Laura Sobbott Ross

Ghosts Don’t Go to the Beach
It’s not a place meant for séances,
the dunes too slippery for hauntings.
Wind already ethereal

in fronds and sea grasses.
The sand, a sterile energy field

of dissipating heat, and we know
how the dead despise chimes and chants—

the pure white note of redundancy,
the same the same the same
rote echo of saltwater grinding

the shore. All spackle and hum,
nothing static enough to possess. Yes, this

rearranging topography is already a reckoning

point between continuums, an edge
that roils and drifts
across an erasable tracery. Listen.

Even the occasional
egg-smooth hollows of shell
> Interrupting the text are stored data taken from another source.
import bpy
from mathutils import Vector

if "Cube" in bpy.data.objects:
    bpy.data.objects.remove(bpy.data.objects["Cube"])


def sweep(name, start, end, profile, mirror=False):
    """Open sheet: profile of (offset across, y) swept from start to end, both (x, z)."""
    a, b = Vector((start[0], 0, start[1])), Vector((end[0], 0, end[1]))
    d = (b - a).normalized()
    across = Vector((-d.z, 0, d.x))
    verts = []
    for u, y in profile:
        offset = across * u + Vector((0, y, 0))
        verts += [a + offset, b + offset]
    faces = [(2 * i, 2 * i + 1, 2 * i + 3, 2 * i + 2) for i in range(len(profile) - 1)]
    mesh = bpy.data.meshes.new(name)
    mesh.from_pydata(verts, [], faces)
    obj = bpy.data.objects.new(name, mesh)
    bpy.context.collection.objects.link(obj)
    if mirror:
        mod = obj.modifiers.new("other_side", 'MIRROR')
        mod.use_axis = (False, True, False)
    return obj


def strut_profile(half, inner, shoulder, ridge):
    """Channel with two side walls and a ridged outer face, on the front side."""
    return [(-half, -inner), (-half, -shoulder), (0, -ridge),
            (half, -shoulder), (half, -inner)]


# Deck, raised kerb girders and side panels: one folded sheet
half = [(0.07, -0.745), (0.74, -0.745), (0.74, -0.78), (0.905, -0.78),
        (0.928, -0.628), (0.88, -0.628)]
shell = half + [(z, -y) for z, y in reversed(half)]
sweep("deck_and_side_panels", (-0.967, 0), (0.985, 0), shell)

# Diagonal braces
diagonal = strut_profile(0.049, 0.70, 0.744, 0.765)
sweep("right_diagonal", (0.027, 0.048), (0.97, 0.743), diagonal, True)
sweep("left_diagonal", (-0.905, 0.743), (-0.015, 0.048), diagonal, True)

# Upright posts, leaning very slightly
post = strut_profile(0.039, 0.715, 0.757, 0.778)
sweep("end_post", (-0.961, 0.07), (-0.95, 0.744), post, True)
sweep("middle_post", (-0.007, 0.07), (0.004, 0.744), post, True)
are cupping their own thin hisses.

This entry was posted in Uncategorized. Bookmark the permalink.

4 Responses to Laura Sobbott Ross

  1. Marianne Szlyk says:

    I enjoyed finding this poem!

  2. Robert Krenz says:

    Really good writing; you can almost feel the sand in the cracks between the words.
    Enjoyed the motion in the writing and clear imagery of the beach.

  3. Jake Sheff says:

    This poem was wonderful. Beautiful rhythms, excellent diction, vivid imagery. A gem.

  4. Laura Sobbott Ross says:

    Thank you! This poem originated from a random thought I had while walking one night on St. Pete Beach.

Leave a Reply

Your email address will not be published. Required fields are marked *

*


five − = 1

You may use these HTML tags and attributes: <a href="" title=""> <abbr title=""> <acronym title=""> <b> <blockquote cite=""> <cite> <code> <del datetime=""> <em> <i> <q cite=""> <strike> <strong>